Count the lines of the data below that include the string "lining", and provide nothing but the result.

=== The data ===

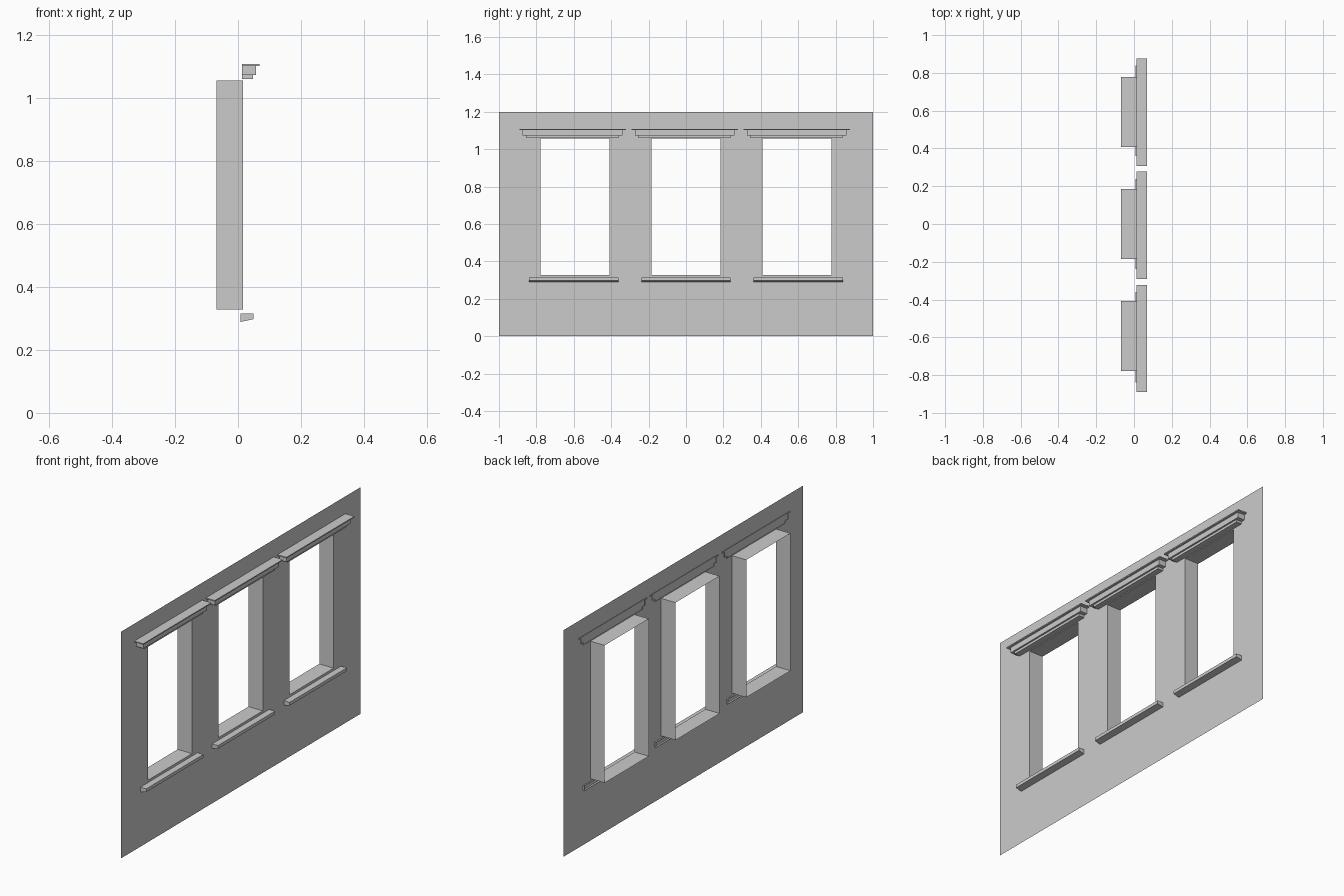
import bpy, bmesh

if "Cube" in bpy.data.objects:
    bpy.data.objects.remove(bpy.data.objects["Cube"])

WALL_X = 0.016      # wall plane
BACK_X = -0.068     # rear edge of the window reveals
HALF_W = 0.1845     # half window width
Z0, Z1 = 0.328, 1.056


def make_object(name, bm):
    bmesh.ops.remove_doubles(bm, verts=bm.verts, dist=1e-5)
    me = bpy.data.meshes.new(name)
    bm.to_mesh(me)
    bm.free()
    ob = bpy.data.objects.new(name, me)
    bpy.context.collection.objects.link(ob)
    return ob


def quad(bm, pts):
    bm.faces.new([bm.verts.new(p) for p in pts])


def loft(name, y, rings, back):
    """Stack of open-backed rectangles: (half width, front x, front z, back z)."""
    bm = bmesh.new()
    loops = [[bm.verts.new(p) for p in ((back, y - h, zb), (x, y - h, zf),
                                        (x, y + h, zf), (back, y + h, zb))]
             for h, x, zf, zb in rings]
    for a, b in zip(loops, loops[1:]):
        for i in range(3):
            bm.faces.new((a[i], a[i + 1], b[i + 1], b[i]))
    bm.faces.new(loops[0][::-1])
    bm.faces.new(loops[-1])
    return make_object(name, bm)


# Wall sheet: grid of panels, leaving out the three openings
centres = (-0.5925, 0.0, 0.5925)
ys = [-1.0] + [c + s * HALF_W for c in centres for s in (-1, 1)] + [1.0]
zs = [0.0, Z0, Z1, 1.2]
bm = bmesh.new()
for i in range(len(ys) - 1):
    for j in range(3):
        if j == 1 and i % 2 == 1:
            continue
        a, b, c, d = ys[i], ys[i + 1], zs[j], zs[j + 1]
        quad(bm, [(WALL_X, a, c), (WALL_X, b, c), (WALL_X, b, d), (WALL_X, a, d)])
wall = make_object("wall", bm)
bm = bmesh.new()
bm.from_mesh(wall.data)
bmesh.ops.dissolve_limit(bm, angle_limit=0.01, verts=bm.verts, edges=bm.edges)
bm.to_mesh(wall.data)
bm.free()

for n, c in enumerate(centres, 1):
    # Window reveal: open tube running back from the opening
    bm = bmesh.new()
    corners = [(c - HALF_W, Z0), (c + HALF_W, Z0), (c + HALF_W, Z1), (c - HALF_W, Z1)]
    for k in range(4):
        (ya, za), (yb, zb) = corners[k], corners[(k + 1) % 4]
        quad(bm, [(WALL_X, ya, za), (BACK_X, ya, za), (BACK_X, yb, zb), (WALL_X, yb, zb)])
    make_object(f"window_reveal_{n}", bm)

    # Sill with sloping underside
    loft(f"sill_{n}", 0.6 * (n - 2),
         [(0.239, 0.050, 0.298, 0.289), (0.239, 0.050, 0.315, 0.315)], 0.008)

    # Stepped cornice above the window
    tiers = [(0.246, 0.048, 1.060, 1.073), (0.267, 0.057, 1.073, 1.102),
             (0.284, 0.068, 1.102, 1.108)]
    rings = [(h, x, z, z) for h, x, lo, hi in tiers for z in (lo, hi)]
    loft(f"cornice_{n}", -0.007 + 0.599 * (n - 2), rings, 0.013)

===
=== The data ===

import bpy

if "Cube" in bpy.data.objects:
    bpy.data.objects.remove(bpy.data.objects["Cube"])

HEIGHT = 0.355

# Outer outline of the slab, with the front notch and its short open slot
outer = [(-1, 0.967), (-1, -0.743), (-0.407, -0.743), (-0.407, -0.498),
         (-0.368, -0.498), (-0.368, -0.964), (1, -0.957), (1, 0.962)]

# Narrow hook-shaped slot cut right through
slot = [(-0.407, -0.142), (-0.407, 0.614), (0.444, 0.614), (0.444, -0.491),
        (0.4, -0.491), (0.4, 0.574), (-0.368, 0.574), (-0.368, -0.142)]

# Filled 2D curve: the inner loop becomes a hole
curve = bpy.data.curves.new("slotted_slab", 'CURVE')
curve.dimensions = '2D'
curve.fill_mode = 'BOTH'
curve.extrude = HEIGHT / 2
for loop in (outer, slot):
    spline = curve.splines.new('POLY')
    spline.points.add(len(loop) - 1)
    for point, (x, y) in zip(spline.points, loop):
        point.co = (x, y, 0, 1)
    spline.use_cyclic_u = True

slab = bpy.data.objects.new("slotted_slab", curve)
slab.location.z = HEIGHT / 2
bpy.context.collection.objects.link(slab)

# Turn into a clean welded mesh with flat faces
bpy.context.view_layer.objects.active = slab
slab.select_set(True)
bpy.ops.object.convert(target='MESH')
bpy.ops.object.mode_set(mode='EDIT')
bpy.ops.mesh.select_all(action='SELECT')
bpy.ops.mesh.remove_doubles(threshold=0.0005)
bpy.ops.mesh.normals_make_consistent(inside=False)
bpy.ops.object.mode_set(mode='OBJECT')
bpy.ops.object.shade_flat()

===
=== The data ===

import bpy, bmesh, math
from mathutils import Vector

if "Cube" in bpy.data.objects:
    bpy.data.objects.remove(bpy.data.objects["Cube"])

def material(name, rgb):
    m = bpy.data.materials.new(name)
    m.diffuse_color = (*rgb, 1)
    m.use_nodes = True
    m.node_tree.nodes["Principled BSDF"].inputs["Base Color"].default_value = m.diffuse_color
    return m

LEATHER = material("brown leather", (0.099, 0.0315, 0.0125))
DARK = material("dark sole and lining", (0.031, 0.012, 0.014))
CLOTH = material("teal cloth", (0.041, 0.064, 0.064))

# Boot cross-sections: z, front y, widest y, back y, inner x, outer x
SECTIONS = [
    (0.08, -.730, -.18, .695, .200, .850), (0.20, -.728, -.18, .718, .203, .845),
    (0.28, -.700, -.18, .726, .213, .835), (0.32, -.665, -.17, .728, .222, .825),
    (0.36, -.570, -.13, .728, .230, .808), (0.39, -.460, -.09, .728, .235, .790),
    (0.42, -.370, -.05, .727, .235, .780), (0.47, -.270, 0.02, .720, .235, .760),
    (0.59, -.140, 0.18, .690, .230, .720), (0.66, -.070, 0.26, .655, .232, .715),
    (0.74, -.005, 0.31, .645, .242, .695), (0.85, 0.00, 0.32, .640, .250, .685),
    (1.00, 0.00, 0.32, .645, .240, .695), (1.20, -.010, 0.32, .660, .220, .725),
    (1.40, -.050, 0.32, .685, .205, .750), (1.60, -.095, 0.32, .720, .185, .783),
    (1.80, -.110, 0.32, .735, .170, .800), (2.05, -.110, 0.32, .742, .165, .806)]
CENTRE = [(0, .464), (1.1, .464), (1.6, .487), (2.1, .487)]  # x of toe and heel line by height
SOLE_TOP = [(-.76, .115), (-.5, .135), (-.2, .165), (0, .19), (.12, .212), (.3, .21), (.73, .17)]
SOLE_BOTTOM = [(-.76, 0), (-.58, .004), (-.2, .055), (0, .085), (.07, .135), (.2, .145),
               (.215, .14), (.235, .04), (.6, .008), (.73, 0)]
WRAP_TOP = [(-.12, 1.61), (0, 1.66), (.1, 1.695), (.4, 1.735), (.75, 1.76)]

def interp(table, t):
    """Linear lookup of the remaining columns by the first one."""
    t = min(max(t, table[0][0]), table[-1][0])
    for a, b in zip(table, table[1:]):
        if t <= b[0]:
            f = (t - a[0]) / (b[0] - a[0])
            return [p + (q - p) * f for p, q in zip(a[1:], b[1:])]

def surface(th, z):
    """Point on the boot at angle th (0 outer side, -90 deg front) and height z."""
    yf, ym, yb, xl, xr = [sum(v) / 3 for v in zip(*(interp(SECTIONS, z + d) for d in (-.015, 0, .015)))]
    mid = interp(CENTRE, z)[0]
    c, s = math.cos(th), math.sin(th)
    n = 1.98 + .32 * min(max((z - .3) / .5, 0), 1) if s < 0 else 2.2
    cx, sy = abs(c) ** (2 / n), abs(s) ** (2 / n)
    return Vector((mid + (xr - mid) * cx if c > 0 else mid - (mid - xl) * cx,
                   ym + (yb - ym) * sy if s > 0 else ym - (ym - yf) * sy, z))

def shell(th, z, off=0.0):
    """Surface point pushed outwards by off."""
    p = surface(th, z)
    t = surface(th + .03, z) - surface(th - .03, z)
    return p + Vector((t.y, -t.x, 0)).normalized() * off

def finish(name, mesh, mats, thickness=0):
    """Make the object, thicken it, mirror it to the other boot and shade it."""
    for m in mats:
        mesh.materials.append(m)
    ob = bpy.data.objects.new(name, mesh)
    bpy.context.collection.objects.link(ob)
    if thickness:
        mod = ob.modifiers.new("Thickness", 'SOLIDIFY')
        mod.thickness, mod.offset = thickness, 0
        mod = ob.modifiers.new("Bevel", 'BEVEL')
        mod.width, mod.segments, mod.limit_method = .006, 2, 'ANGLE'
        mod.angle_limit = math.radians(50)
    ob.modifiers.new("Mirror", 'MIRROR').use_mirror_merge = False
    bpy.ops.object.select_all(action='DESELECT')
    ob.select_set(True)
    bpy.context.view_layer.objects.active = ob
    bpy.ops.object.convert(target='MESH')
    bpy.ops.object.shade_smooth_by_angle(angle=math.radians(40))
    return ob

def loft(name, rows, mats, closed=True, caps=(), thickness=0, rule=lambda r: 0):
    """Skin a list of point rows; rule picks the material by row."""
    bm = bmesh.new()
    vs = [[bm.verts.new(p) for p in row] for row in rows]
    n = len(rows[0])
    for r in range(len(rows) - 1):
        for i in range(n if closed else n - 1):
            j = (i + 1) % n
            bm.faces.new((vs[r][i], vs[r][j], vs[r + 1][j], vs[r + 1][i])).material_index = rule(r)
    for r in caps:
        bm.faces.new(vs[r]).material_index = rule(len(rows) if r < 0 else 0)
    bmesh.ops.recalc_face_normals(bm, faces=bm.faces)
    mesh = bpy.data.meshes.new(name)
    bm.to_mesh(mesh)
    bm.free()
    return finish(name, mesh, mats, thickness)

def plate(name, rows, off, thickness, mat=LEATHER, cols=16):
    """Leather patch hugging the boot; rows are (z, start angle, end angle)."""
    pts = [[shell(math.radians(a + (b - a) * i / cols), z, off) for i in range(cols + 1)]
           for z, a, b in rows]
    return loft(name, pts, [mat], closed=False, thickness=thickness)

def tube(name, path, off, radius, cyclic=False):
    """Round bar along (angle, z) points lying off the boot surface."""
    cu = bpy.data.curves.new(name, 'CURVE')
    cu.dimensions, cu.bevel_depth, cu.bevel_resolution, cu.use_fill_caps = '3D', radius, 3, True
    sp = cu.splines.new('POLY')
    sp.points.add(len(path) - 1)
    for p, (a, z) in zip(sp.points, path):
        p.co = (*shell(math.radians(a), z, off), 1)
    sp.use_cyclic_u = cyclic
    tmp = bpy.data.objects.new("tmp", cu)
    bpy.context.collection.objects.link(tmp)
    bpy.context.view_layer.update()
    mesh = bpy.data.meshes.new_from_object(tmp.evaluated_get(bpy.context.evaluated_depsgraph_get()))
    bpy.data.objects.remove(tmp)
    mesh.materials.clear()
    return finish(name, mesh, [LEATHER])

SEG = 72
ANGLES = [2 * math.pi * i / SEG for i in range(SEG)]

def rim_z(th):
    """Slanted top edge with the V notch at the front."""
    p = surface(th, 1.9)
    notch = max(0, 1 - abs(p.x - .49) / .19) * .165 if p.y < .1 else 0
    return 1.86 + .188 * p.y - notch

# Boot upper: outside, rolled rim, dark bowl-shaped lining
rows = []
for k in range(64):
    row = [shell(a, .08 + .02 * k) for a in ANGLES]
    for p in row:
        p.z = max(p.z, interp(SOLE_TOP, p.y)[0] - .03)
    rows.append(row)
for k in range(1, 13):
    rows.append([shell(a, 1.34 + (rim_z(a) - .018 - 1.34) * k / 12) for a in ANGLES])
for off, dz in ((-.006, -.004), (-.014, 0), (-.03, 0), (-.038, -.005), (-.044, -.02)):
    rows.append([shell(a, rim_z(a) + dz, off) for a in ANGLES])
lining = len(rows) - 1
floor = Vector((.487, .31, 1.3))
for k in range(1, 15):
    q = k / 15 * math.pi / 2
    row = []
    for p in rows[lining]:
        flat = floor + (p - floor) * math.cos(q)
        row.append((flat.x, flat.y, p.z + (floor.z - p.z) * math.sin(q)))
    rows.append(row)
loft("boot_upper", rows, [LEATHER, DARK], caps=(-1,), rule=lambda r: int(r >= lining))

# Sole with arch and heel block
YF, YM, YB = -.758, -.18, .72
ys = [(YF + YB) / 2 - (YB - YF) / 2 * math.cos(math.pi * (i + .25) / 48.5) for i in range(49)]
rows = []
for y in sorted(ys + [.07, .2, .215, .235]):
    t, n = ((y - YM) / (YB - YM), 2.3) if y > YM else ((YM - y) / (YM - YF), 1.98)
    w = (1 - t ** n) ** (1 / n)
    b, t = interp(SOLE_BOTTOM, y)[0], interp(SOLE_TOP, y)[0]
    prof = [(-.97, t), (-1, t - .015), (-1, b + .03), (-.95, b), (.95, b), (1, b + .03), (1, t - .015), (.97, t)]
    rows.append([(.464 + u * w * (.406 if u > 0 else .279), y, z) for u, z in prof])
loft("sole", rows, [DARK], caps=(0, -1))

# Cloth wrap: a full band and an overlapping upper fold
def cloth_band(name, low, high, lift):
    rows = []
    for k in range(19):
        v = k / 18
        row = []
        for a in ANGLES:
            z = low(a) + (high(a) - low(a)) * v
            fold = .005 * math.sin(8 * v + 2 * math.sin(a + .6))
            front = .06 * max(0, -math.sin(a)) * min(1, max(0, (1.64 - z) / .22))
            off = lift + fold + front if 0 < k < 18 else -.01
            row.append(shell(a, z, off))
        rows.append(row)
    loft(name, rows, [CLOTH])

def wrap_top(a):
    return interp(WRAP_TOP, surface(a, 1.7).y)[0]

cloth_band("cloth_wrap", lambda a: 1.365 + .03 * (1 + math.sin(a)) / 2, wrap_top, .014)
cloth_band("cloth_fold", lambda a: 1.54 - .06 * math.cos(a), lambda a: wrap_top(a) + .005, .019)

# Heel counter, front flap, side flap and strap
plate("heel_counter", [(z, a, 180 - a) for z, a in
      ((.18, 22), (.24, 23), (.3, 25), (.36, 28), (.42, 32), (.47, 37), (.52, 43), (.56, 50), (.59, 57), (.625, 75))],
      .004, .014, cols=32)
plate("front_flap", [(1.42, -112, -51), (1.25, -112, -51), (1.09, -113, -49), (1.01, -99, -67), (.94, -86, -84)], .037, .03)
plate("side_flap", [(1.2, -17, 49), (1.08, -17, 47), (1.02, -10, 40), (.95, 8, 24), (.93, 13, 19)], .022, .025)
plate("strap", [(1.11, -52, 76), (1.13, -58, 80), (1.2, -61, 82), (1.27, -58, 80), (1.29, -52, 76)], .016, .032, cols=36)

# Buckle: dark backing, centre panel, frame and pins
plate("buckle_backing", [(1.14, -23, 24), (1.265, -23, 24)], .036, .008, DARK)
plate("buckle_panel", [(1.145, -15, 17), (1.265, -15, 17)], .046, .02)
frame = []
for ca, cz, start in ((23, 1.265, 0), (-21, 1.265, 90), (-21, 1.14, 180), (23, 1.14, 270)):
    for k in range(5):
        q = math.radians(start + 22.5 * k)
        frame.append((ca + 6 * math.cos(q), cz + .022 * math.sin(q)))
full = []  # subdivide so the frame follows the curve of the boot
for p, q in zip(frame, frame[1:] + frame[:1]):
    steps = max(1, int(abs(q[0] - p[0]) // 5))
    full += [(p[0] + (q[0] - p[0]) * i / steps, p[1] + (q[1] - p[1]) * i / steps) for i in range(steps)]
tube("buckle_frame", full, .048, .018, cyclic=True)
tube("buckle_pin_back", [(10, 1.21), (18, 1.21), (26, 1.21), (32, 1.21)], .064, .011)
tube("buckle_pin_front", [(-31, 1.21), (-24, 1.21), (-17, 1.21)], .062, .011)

===

▸ Output below: 5